 The UN special rapporteur on torture has stated that “[r]ape and other forms of sexual assault in detention are a particularly despicable violation of the inherent dignity and right to physical integrity of every human being; and accordingly constitute an act of torture.” United Nations Special Rapporteur on Torture, Summary Record of the 21st meeting, U.N. ESCOR, Comm’n Hum. Rts, 48th Sess., para. 35, U.N. Doc. E/CN.4/1992/SR.21 (1992).
Convention against Torture, art. 12.
 Convention against Torture, art. 16. Article 16 provides that just as with torture, each state party is required to prevent other acts of cruel, inhuman or degrading treatment or punishment which do not amount to torture as defined by the Convention, when such acts are committed by or at the instigation of or with the consent or acquiescence of a public official or other person acting in an official capacity.
 UNODC/WHO, “Principles of drug dependence treatment,” March 2008, p. 9.

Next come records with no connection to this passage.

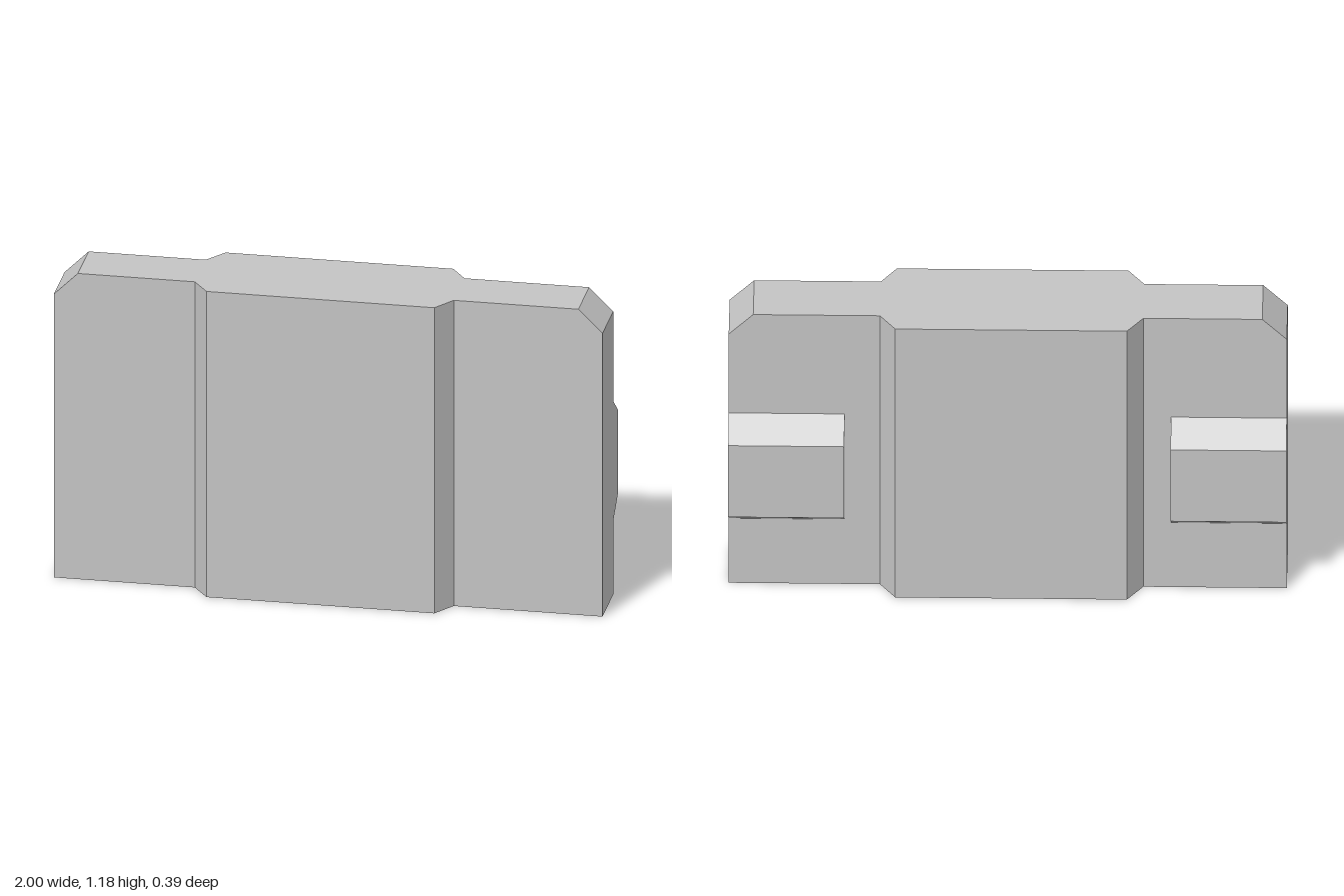
import * as THREE from 'three';

const steel = new THREE.MeshStandardMaterial({ color: 0xc4c4c4 });
steel.name = 'plain grey';

// Closed solid skinned through rectangular sections along x: [x, zBack, zFront, top]
function skinSections(stations) {
  const rings = stations.map(([x, back, front, top]) => [
    [x, 0, front], [x, 0, back], [x, top, back], [x, top, front],
  ]);
  const pos = [];
  const quad = (a, b, c, d) => pos.push(...a, ...b, ...c, ...a, ...c, ...d);
  for (let i = 0; i < rings.length - 1; i++) {
    const p = rings[i], q = rings[i + 1];
    for (let j = 0; j < 4; j++) {
      const k = (j + 1) % 4;
      quad(p[j], p[k], q[k], q[j]);
    }
  }
  const [s, e] = [rings[0], rings[rings.length - 1]];
  quad(s[3], s[2], s[1], s[0]);
  quad(e[0], e[1], e[2], e[3]);
  const geo = new THREE.BufferGeometry();
  geo.setAttribute('position', new THREE.Float32BufferAttribute(pos, 3));
  geo.computeVertexNormals();
  return geo;
}

export function createModel() {
  const model = new THREE.Group();
  model.name = 'panelBlock';

  // Slab with chamfered top corners and a thicker middle
  const thin = [-0.097, 0.113], thick = [-0.177, 0.194], top = 1.185, low = 1.098;
  const body = new THREE.Mesh(skinSections([
    [-1, ...thin, low],
    [-0.912, ...thin, top],
    [-0.486, ...thin, top],
    [-0.428, ...thick, top],
    [0.402, ...thick, top],
    [0.458, ...thin, top],
    [0.912, ...thin, top],
    [1, ...thin, low],
  ]), steel);
  body.name = 'body';
  model.add(body);

  // Tapered lugs on the back: profile drawn as (z, y), extruded along x
  const profile = new THREE.Shape([
    [-0.097, 0.285], [-0.097, 0.75], [-0.194, 0.675], [-0.194, 0.36],
  ].map(([z, y]) => new THREE.Vector2(z, y)));
  const lugWidth = 0.415;
  const lugGeo = new THREE.ExtrudeGeometry(profile, { depth: lugWidth, bevelEnabled: false });
  lugGeo.rotateY(-Math.PI / 2);
  for (const [name, x] of [['leftLug', 1], ['rightLug', -1 + lugWidth]]) {
    const lug = new THREE.Mesh(lugGeo, steel);
    lug.name = name;
    lug.position.x = x;
    model.add(lug);
  }
  return model;
}
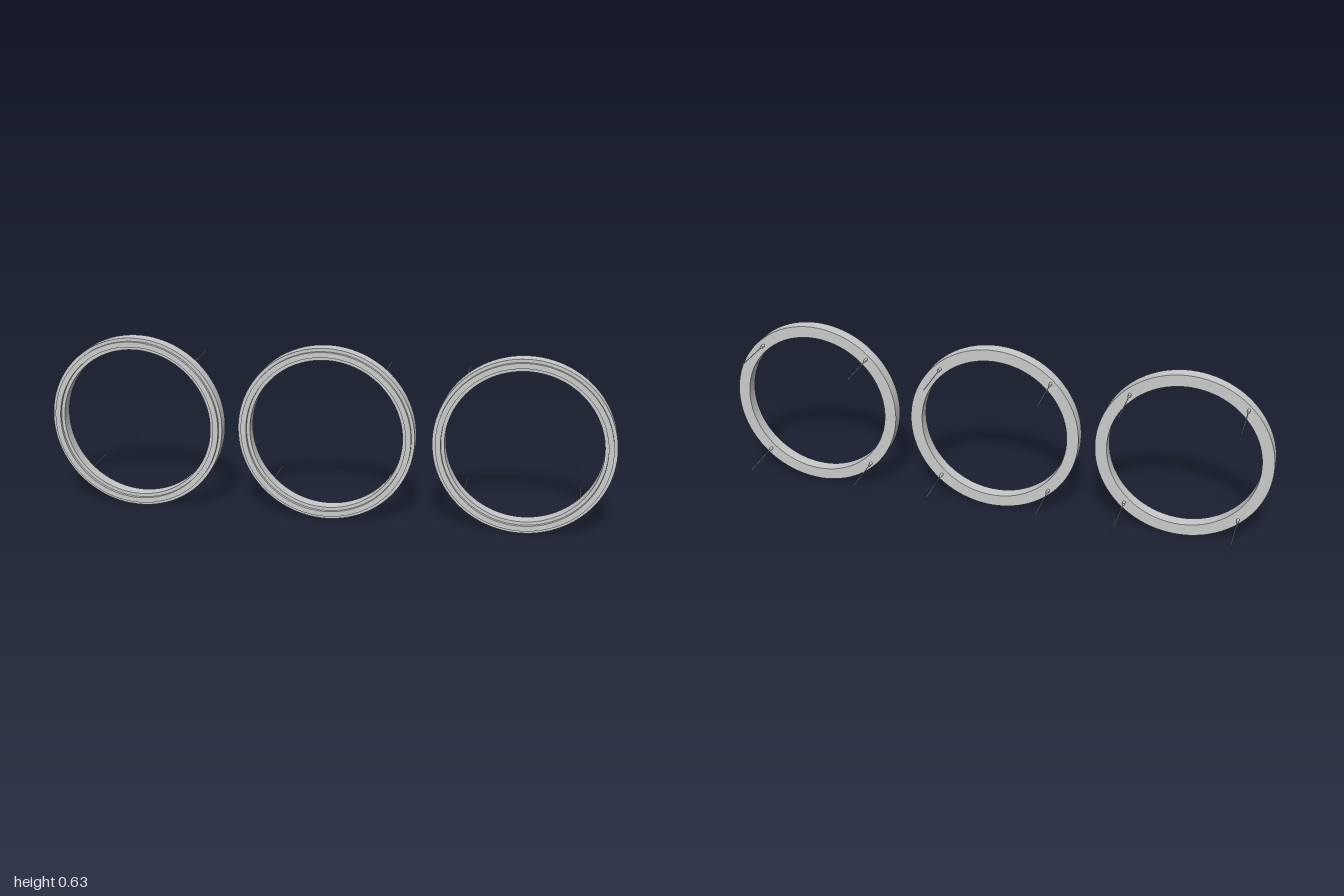
import * as THREE from 'three';
import { toCreasedNormals } from 'three/addons/utils/BufferGeometryUtils.js';

const R = 0.3135;       // outer ring radius
const SPACING = 0.6865; // distance between ring centres
const BACK = 0.06, FACE = 0.105, FRONT = 0.116, CABLE_END = -0.116;

// Lathe around z; profile points are [radius, z]
function latheZ(points, segments) {
  const geometry = new THREE.LatheGeometry(points.map(([r, z]) => new THREE.Vector2(r, z)), segments);
  geometry.rotateX(Math.PI / 2);
  return toCreasedNormals(geometry, 0.5);
}

export function createModel() {
  const model = new THREE.Group();
  const material = new THREE.MeshStandardMaterial({ color: 0xcccccc });

  // Rectangular ring housing and the narrower diffuser standing proud of it
  const housing = latheZ([[0.271, BACK], [R, BACK], [R, FACE], [0.271, FACE], [0.271, BACK]], 96);
  const diffuser = latheZ([[0.302, FACE - 0.002], [0.302, FRONT], [0.283, FRONT], [0.283, FACE - 0.002]], 96);

  // Cable gripper: short barrel with a tapered tip
  const gripper = latheZ([[0, 0.028], [0.0022, 0.03], [0.0045, 0.043], [0.0052, 0.043], [0.0052, BACK], [0, BACK]].map(
    ([r, z]) => [r, z]), 16);
  const cable = latheZ([[0, CABLE_END], [0.0017, CABLE_END], [0.0017, 0.035], [0, 0.035]], 10);

  for (let i = -1; i <= 1; i++) {
    const lamp = new THREE.Group();
    lamp.name = 'ringLamp';
    lamp.position.set(i * SPACING, R, 0);
    const add = (geometry, name, x = 0, y = 0) => {
      const mesh = new THREE.Mesh(geometry, material);
      mesh.name = name;
      mesh.position.set(x, y, 0);
      lamp.add(mesh);
    };
    add(housing, 'ringHousing');
    add(diffuser, 'diffuser');

    // Four suspension points on the back face
    for (const x of [-0.208, 0.198]) {
      for (const y of [-0.215, 0.215]) {
        add(gripper, 'cableGripper', x, y);
        add(cable, 'suspensionCable', x, y);
      }
    }
    model.add(lamp);
  }
  return model;
}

 Convention on the Rights of the Child (CRC), adopted November 20, 1989, G.A. Res. 44/25, annex, 44 U.N. GAOR Supp. (No. 49) at 167, U.N. Doc. A/44/49 (1989), entered into force September 2, 1990, acceded to by Cambodia on October 15, 1992, art. 19(1).
CRC, art. 37(b).
 ICCPR, art 10(2) and 10(3); CRC art. 37(c).
 Convention on the Rights of Persons with Disabilities (CRPD), adopted December 13, 2006 by G.A. Res. 61/106, Annex I, U.N.GAOR, 61st Sess., Supp. No. 49 at 65, U.N. Doc A/61/49 (2006), entered into force May 3, 2008, U.N. Doc. A/61/61, ratified by Cambodia on December 20, 2012.
 CRPR, art. 14(1)(b).
 CRPD, art. 25.
 CRPD, art. 15.
 CRPD, art. 16(1).
ILO Convention No. 29 concerning Forced or Compulsory Labour (Forced Labour Convention), adopted June 28, 1930, 39 U.N.T.S. 55, entered into force May 1, 1932, ratified by Cambodia on February 24, 1969, art. 2.
 ILO Convention No. 105 concerning the Abolition of Forced Labour, adopted June 25, 1957, 30 U.N.T.S. 291, entered into force January 17, 1959, ratified by Cambodia on August 23, 1999, art. 1(b).